Referring now to FIG. 2, a second process for preventing fouling or cleansing membrane fibers within a membrane tank is illustrated in a flow chart. The process includes an initialization step 2-1, a permeation step 2-2, a stop-permeation step 2-3, a liquid level adjustment step 2-4, an aeration step 2-5, and a membrane tank refill step 2-6. These steps may be performed solely for the purpose of cleaning the membranes, may be integrated with another process involving draining the tank or may be used to form all or part of a cycle of concentration and deconcentration that is repeated frequently during the batch operation of a filtering system. Each step will be described in greater detail below with reference to FIG. 5 and continued reference to FIG. 3.

Steps 2-1 to 2-3 are identical to steps 1-1 to 1-3, respectively, that were described above with respect to FIGS. 1, 3, 4A and 4B. Other aspects of the method of FIG. 2 are also the same as, or similar to, the method of FIG. 1 and so will not be repeated. With continued reference to FIG. 3 and FIG. 5, starting at step 2-4, the liquid level in the membrane tank 20 is lowered to a level E at, or near the top of, an area where sludge may accumulate. Level E, or Level C in FIG. 4B, may be within 30 cm of the bottom of the membranes, for example within 30 cm of the top of the lower header of a module of vertical fibers or within 20 cm or 15 cm of a bottom header of a module 28 of vertical fibers 24. Modules 28 of other configurations may have other areas where sludge may accumulate.

At step 2-5, aeration is provided for a period of time T2, which may be in the range of 30 seconds to twenty minutes. The bursting bubbles provide enough turbulence to effectively scour the membrane fibers a depth D below the liquid-air interface at level E. This depth is dependent on the intensity of the aeration and in the present example it may be up to 30 cm below level E and/or sufficient to reach the bottom of the membrane fibers or the top of a lower header in a module with vertical fibers. Steps 2-4 and 2-5 may be repeated one or more times at different liquid levels if there are multiple areas of the module 28 prone to sludging or solids build ups.
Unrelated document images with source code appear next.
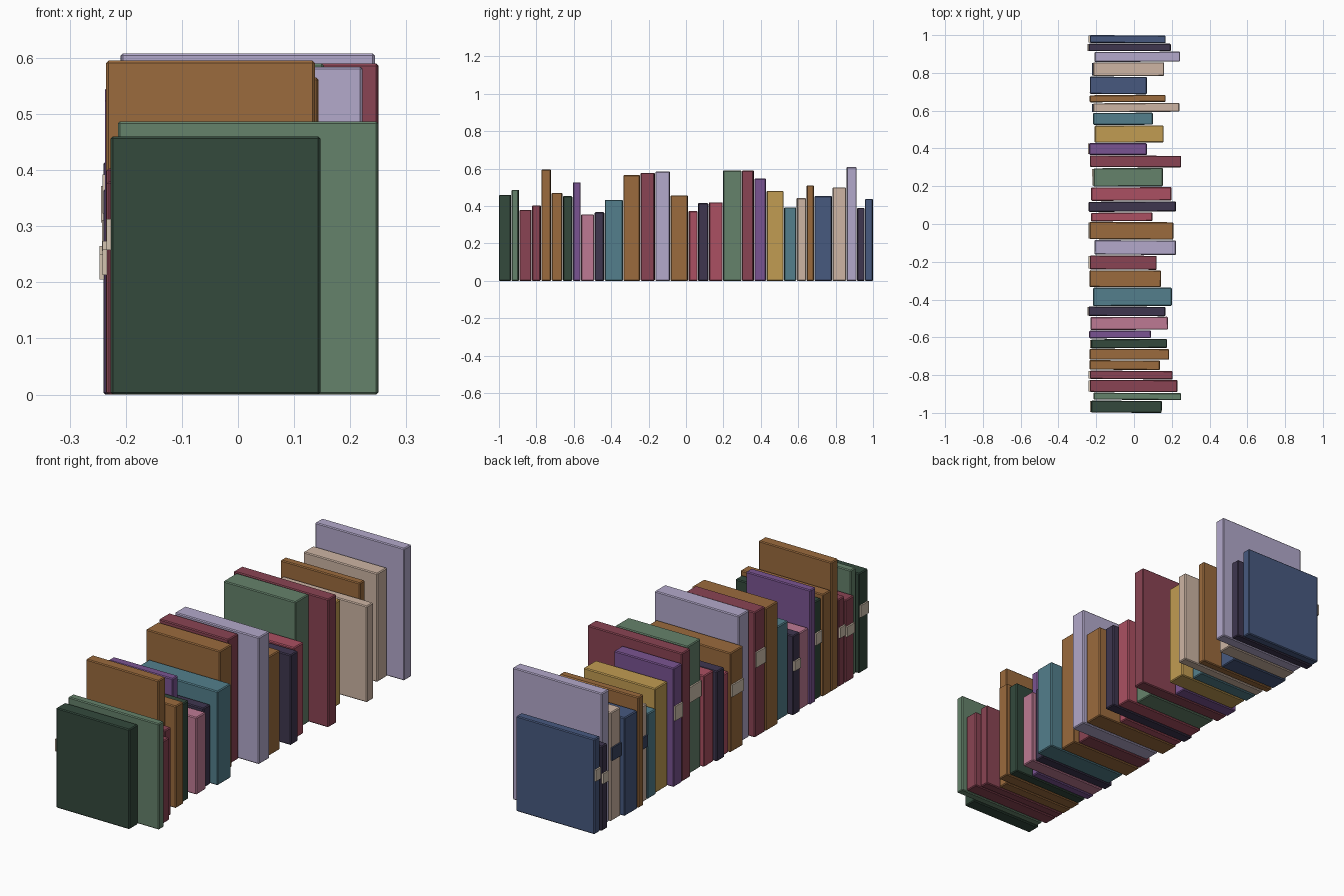
import bpy, bmesh, math, random

if "Cube" in bpy.data.objects:
    bpy.data.objects.remove(bpy.data.objects["Cube"])

random.seed(4)

# cover colour and how far forward that kind of book has its spine
COVERS = {
    "forest": ("33493C", -.227), "green": ("65826B", -.214), "maroon": ("8A4453", -.234),
    "brown": ("9B6B3D", -.235), "purple": ("7A5492", -.237), "pink": ("BE7A94", -.23),
    "plum": ("3E364F", -.24), "teal": ("537F8C", -.216), "lavender": ("B3A9CB", -.209),
    "red": ("AB5062", -.227), "gold": ("C19C52", -.208), "beige": ("CDB5A4", -.216),
    "blue": ("47597F", -.234),
}
PAPER, INK = "D3C3B0", "3A4560"


def material(code):
    mat = bpy.data.materials.get(code)
    if mat is None:
        mat = bpy.data.materials.new(code)
        rgb = [int(code[i:i + 2], 16) / 255 for i in (0, 2, 4)]
        mat.diffuse_color = [((c + 0.055) / 1.055) ** 2.4 for c in rgb] + [1]
        mat.use_nodes = True
        mat.node_tree.nodes["Principled BSDF"].inputs["Base Color"].default_value = mat.diffuse_color
    return mat


def block(name, size, loc, tilt, code, bevel=0):
    bm = bmesh.new()
    bmesh.ops.create_cube(bm, size=1)
    bmesh.ops.scale(bm, vec=size, verts=bm.verts)
    if bevel:
        bmesh.ops.bevel(bm, geom=bm.edges[:], offset=bevel, segments=1, affect='EDGES')
    mesh = bpy.data.meshes.new(name)
    bm.to_mesh(mesh)
    bm.free()
    mesh.materials.append(material(code))
    ob = bpy.data.objects.new(name, mesh)
    ob.location = loc
    ob.rotation_euler[2] = tilt
    bpy.context.collection.objects.link(ob)


# cover, thickness, height, fore-edge x, in shelf order from the front
BOOKS = [
    ("forest", .065, .46, .147), ("green", .04, .487, .25), ("maroon", .065, .38, .23),
    ("maroon", .047, .403, .205), ("brown", .053, .595, .137), ("brown", .057, .47, .186),
    ("forest", .051, .453, .175), ("purple", .042, .527, .09), ("pink", .07, .355, .18),
    ("plum", .052, .367, .166), ("teal", .097, .433, .2), ("brown", .09, .565, .143),
    ("maroon", .076, .577, .12), ("lavender", .079, .584, .222), ("brown", .094, .457, .208),
    ("red", .048, .373, .097), ("plum", .056, .415, .222), ("red", .073, .42, .198),
    ("green", .099, .59, .153), ("maroon", .064, .59, .25), ("purple", .063, .547, .068),
    ("gold", .091, .481, .157), ("teal", .065, .393, .1), ("beige", .05, .443, .24),
    ("brown", .04, .51, .167), ("blue", .094, .453, .068), ("beige", .073, .5, .16),
    ("lavender", .054, .608, .244), ("plum", .04, .39, .195), ("blue", .043, .438, .167),
]
LABELLED = {1, 3, 4, 7, 10, 13, 15, 19, 21, 24, 27, 29, 30}

gap = (2 - sum(b[1] for b in BOOKS)) / (len(BOOKS) - 1)
y = -1
for i, (cover, slot, h, edge) in enumerate(BOOKS, 1):
    code, spine = COVERS[cover]
    tilt = math.radians(random.uniform(-.5, .5))
    width = edge - spine
    thick = slot - width * abs(math.sin(tilt))
    cx, cy = (edge + spine) / 2, y + slot / 2
    block(f"book_{i:02d}", (width, thick, h), (cx, cy, h / 2), tilt, code, .004)
    # label band on the spine
    if i in LABELLED:
        reach = width / 2 + .001
        loc = (cx - reach * math.cos(tilt), cy - reach * math.sin(tilt), h * .62)
        block(f"spine_label_{i:02d}", (.012, thick * .9, h * .12), loc, tilt,
              INK if cover == "beige" else PAPER)
    y += slot + gap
After the last aeration step 2-5, the membrane tank is refilled at step 2-6 optionally after further or fully draining the tank to immediately remove the dislodged sludge. Because this method does not provide aeration for the entire surface area of the membranes, this method is typically used when another aeration step affecting the entire membrane surface area is provided during another part of the process, for example during step 2-2 or between steps 2-3 or 24. The precise duration of T2 may be the same as, and chosen as described for, T1. In either method, T1 or T2 may also be variable or the methods may be combined. For example, the method of either FIG. 1 or FIG. 2 may be performed frequently with a short T1 or T2 while, in the same process, the method of either FIG. 1 or FIG. 2 is additionally performed less frequently and with a larger T1 or T2.

While the above description provides examples according to aspects of embodiments of the invention, it will be appreciated that the present invention is susceptible to modification and change without departing from the fair meaning and scope of the accompanying claims. For example and without limitation, the tank water 22 may be a wastewater as well as water being filtered to provide drinking, municipal or process water. Further, the tank may be refilled after step 1-6 or 2-6 without draining below the pause level with the sludge removed later by concentrate bleed or in the next deconcentration, cleaning or tank drain. Further, the invention may be used with non-batch processes, for example by draining the tank in steps 1-4 or 2-4 to another reservoir and then refilling the tank from that reservoir or by performing the invention only as frequently as a drain of the tank can be tolerated or as required for other reasons. Accordingly, what has been described is merely illustrative of the application of some aspects of embodiments of the invention. It is therefore to be understood that within the scope of the appended claims, the invention may be practiced otherwise than as specifically described herein.